The pop in wages was helped by a drop in the underemployment rate, a measure of the total number of American workers unemployed, marginally attached to the labor force and those employed part-time for economic reasons. That number fell to 9.2%, six tenths of a percentage point below the year-ago period.
“That single number told me why wages had not been going up and why there was slack in the labor force. I look at it this way: If you’re a chemical engineer, you probably have a lot of job opportunities and leverage with wages. But the average guy is not a chemical engineer and doesn’t have that same opportunity,” he said.
Overall, the U.S. economy added 156,000 jobs in December, below the expected 178,000 net new jobs. Strength came from growth in health care, food services, financial activities, and manufacturing industries. Job gains in October and November were together revised 19,000 jobs higher than had been previously reported, bringing the three-month average gain to 165,000 jobs per month.
Meanwhile, the jobless rate in December ticked up one tenth of a percentage point to 4.7%, while the labor force participation rate, which measures Americans of working age looking for new positions, rose to 62.7% from 62.6% in November.
Though weaker than expected, last month’s headline figures are consistent with a labor market nearing full employment.

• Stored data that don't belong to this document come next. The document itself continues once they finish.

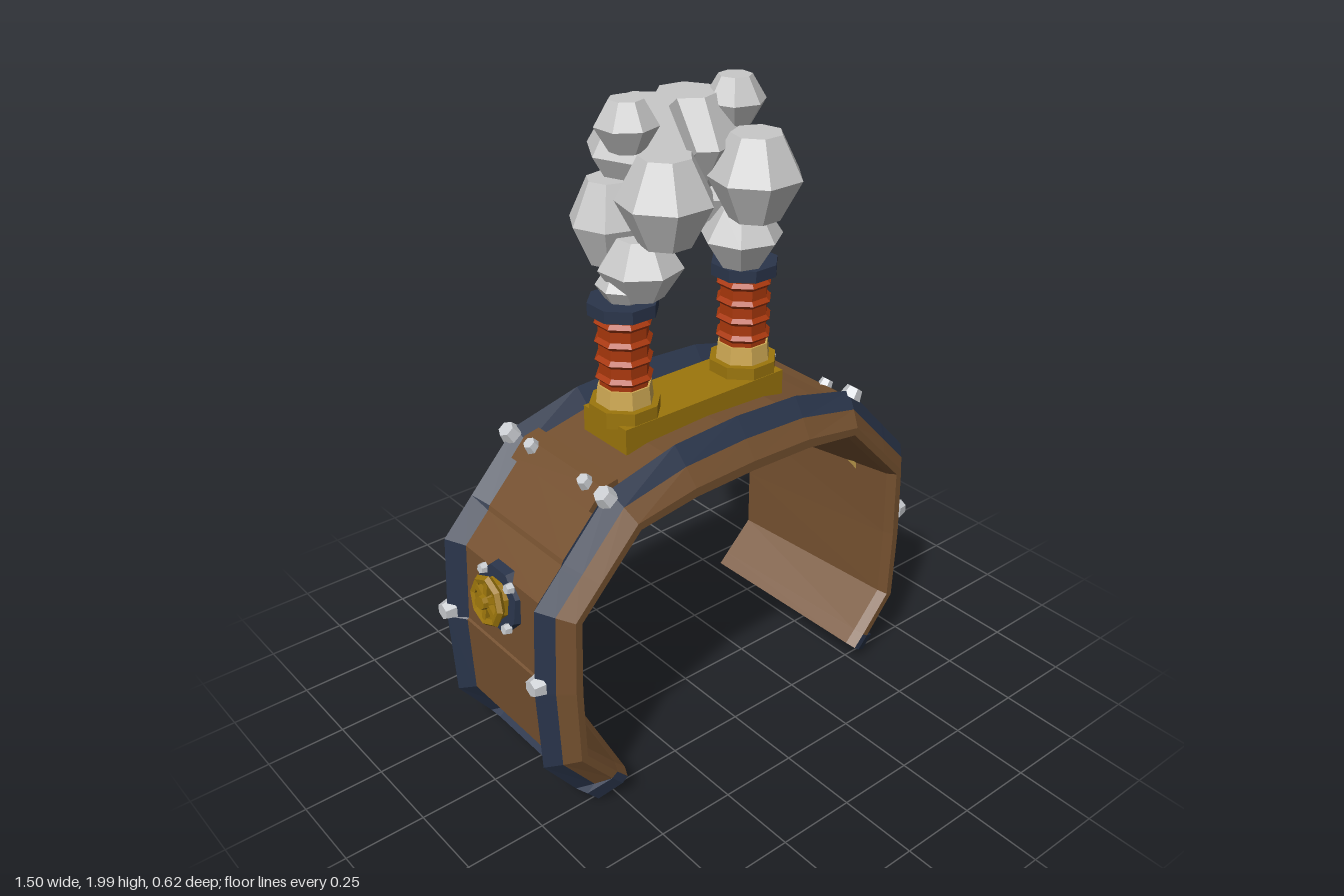
import * as THREE from 'three';

const mat = (name, color) => {
  const m = new THREE.MeshStandardMaterial({ color, flatShading: true });
  m.name = name;
  return m;
};

export function createModel() {
  const root = new THREE.Group();
  const brown = mat('brown leather', 0x74502f);
  const navy = mat('dark blue iron', 0x2a354b);
  const gold = mat('dark gold', 0x9c760c);
  const tan = mat('pale brass', 0xd0aa54);
  const rust = mat('orange copper', 0xaa380c);
  const smokeGrey = mat('smoke grey', 0xc8c8c8);
  const steel = mat('light steel', 0xc9ccd0);

  const add = (name, geo, material, x = 0, y = 0, z = 0, parent = root) => {
    const m = new THREE.Mesh(geo, material);
    m.name = name;
    m.position.set(x, y, z);
    parent.add(m);
    return m;
  };
  const cyl = (rTop, rBottom, h, n) => new THREE.CylinderGeometry(rTop, rBottom, h, n, 1, false, Math.PI / n);

  // Arch stations from foot to crown: outer point, inner point, depth of the middle strip and of the rim's edge
  const half = [
    [0.57, 0.01, 0.40, 0.15, 0.01, 0.05], [0.61, 0.055, 0.432, 0.182, 0.01, 0.05],
    [0.612, 0.057, 0.432, 0.182, 0.2, 0.21], [0.72, 0.20, 0.53, 0.28, 0.2, 0.21],
    [0.734, 0.475, 0.53, 0.475, 0.2, 0.21], [0.734, 0.48, 0.53, 0.48, 0.38, 0.21],
    [0.72, 0.75, 0.53, 0.67, 0.37, 0.21], [0.629, 0.848, 0.474, 0.726, 0.36, 0.21],
    [0.618, 0.86, 0.467, 0.733, 0.2, 0.21], [0.46, 1.03, 0.37, 0.83, 0.2, 0.21],
    [0.23, 1.088, 0.20, 0.83, 0.2, 0.21], [0, 1.10, 0, 0.83, 0.2, 0.21],
  ];
  // The window recess is on the left side only
  const mirrored = half.slice(0, -1).reverse().map(([a, b, c, d, strip, edge]) => [-a, b, -c, d, Math.min(strip, 0.23), edge]);
  const path = [...half, ...mirrored];

  // Cross-section: z, depth from outer (0) to inner (1); the opening narrows toward the back
  const section = [
    [0.185, 'strip'], [0.23, 0], [0.272, 'edge'], [0.31, 0.42], [0.31, 0.53], [0.28, 0.6],
    [-0.285, 1], [-0.31, 0.55], [-0.31, 0.42], [-0.272, 'edge'], [-0.23, 0], [-0.185, 'strip'],
  ];
  const n = section.length;
  const at = (i, j) => {
    const [ox, oy, ix, iy, strip, edge] = path[i], [z, depth] = section[j % n];
    const t = depth === 'strip' ? strip : depth === 'edge' ? edge : depth;
    return [ox + (ix - ox) * t, oy + (iy - oy) * t, z];
  };
  const leather = [], iron = [];
  const last = path.length - 1;
  for (let i = 0; i < last; i++) {
    for (let j = 0; j < n; j++) {
      const rim = j < 2 || j === 9 || j === 10;
      const foot = (i < 2 || i > last - 3) && (j < 4 || j > 6);
      const a = at(i, j), b = at(i + 1, j), c = at(i + 1, j + 1), d = at(i, j + 1);
      (rim || foot ? iron : leather).push(...a, ...b, ...c, ...a, ...c, ...d);
    }
  }
  // Foot end caps
  for (const i of [0, last]) {
    const [ox, oy, ix, iy] = path[i];
    const mid = [(ox + ix) / 2, (oy + iy) / 2, 0];
    for (let j = 0; j < n; j++) {
      const a = at(i, j), b = at(i, j + 1);
      iron.push(...mid, ...(i ? [...b, ...a] : [...a, ...b]));
    }
  }
  const soup = (v) => {
    const g = new THREE.BufferGeometry();
    g.setAttribute('position', new THREE.Float32BufferAttribute(v, 3));
    g.computeVertexNormals();
    return g;
  };
  add('archBody', soup(leather), brown);
  add('archRims', soup(iron), navy);

  // Bent plates: an x-y outline extruded across z
  const plate = (name, pts, z0, z1, material) => {
    const shape = new THREE.Shape(pts.map(([x, y]) => new THREE.Vector2(x, y)));
    add(name, new THREE.ExtrudeGeometry(shape, { depth: z1 - z0, bevelEnabled: false }), material, 0, 0, z0);
  };
  for (const s of [1, -1]) {
    const strap = [[0.39, 0.96], [0.40, 1.025], [0.45, 1.015], [0.50, 0.96], [0.47, 0.93]];
    plate('shoulderStrap', strap.map(([x, y]) => [x * s, y]), -0.19, 0.19, brown);
  }

  // Barred window in the left side
  plate('windowPane', [[0.64, 0.482], [0.664, 0.482], [0.657, 0.724], [0.581, 0.808], [0.56, 0.79]], -0.165, 0.16, tan);
  for (const z of [-0.058, 0.055])
    plate('windowBar', [[0.65, 0.482], [0.675, 0.482], [0.668, 0.73], [0.59, 0.82], [0.57, 0.8]], z - 0.019, z + 0.019, navy);
  plate('windowCrossbar', [[0.65, 0.642], [0.68, 0.642], [0.68, 0.68], [0.65, 0.68]], -0.175, 0.165, navy);

  // Bolts pointing outward from the arch
  const bolt = (x, y, z, nx, ny, r = 0.034, h = 0.034) => {
    const b = add('bolt', cyl(r * 0.75, r, h, 6), steel, x, y, z);
    b.quaternion.setFromUnitVectors(new THREE.Vector3(0, 1, 0), new THREE.Vector3(nx, ny, 0).normalize());
  };
  for (const s of [1, -1]) {
    for (const z of [-0.235, 0.23]) {
      bolt(s * 0.73, 0.50, z, s, 0);
      bolt(s * 0.475, 1.018, z, s * 0.6, 0.8);
    }
    for (const z of [-0.135, 0.125]) bolt(s * 0.463, 1.01, z, s * 0.55, 0.8, 0.025);
  }

  // Valve on the right side, leaning with the wall
  const valve = new THREE.Group();
  valve.name = 'valve';
  valve.position.set(-0.672, 0.655, 0);
  valve.rotation.z = Math.PI / 2 - 0.12;
  root.add(valve);
  add('valvePlate', cyl(0.10, 0.113, 0.05, 8), navy, 0, 0, 0, valve);
  add('valveDisc', cyl(0.06, 0.066, 0.03, 8), gold, 0, 0.035, 0, valve);
  add('valveHub', cyl(0.02, 0.028, 0.05, 8), gold, 0, 0.055, 0, valve);
  add('valveWheel', new THREE.TorusGeometry(0.066, 0.014, 5, 8), gold, 0, 0.055, 0, valve).rotation.x = Math.PI / 2;
  for (let k = 0; k < 3; k++)
    add('valveSpoke', new THREE.BoxGeometry(0.125, 0.016, 0.018), gold, 0, 0.057, 0, valve).rotation.y = k * Math.PI / 3;
  for (const [x, z] of [[0.066, 0.066], [0.066, -0.066], [-0.066, 0.066], [-0.066, -0.066]])
    add('valveBolt', cyl(0.014, 0.018, 0.02, 6), steel, x, 0.032, z, valve);

  // Chimney base and chimneys
  add('chimneyBase', new THREE.BoxGeometry(0.6, 0.08, 0.2), gold, 0, 1.062, 0);
  const bellows = [[0, 1.18], [0.072, 1.18]];
  for (let k = 0; k < 4; k++) {
    const y = 1.19 + k * 0.056;
    bellows.push([0.074, y], [0.074, y + 0.018], [0.086, y + 0.03], [0.074, y + 0.042]);
  }
  bellows.push([0.074, 1.42], [0, 1.42]);
  const lathe = (pts, seg) => new THREE.LatheGeometry(pts.map(([r, y]) => new THREE.Vector2(r, y)), seg, Math.PI / seg);

  // Smoke puffs: x, y, z, radius, half height
  const puffs = [
    [0.215, 1.49, 0.0, 0.085, 0.06], [0.185, 1.545, 0.03, 0.122, 0.087], [0.2, 1.65, -0.085, 0.118, 0.12],
    [0.16, 1.75, 0.112, 0.138, 0.122], [0.19, 1.93, -0.015, 0.09, 0.07], [0.075, 1.83, -0.085, 0.168, 0.13],
  ];
  const puffShape = lathe([[0, -1], [0.54, -1], [1, 0], [0.54, 1], [0, 1]], 7);
  for (const s of [1, -1]) {
    const x = s * 0.225;
    add('chimneyNut', cyl(0.106, 0.106, 0.05, 8), gold, x, 1.115, 0);
    add('chimneyCollar', cyl(0.08, 0.086, 0.06, 8), tan, x, 1.165, 0);
    add('chimneyBellows', lathe(bellows, 8), rust, x, 0, 0);
    add('chimneyRim', cyl(0.103, 0.103, 0.037, 8), navy, x, 1.432, 0);
    puffs.forEach(([px, py, pz, r, h], k) => {
      const p = add('smokePuff', puffShape, smokeGrey, s * px, py, pz);
      p.scale.set(r, h, r);
      p.rotation.y = s * k * 0.6;
    });
  }
  return root;
}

“There’s still some slack in the labor market, but it’s finally starting to tighten a little…this is just another in a long, long string of good but not great labor-market reports that shows things continue to move slowly in the right direction,” he explained
But not everyone agrees. Quincy Krosby, market strategist at Prudential Financial, argued the December jobs report raises more questions than it answers. Citing data from the BLS which shows more than five million job openings in the U.S., Krosby said the mismatch between openings and the broader unemployment picture presents a problem for the U.S. and a challenge for President-elect Donald Trump’s administration.
“The major problem in filling these positions is the lack of skills from applicants. In addition, managers report that many applicants are failing the drug tests administered before employment is offered,” she said.
While work remains for the next president and for the Fed, both of which hope to stoke continued economic expansion without tipping into an over-heated growth situation, Bankrate senior economic analyst Mark Hamrick said it’s important to keep in mind how far the economy has come from the “nightmarish” depths of the financial crisis.
“With a number of measures of sentiment on the rise, not the least of which is consumer confidence, there’s a dramatic difference between what Barack Obama was handed and what Donald Trump will be stepping into,” he said.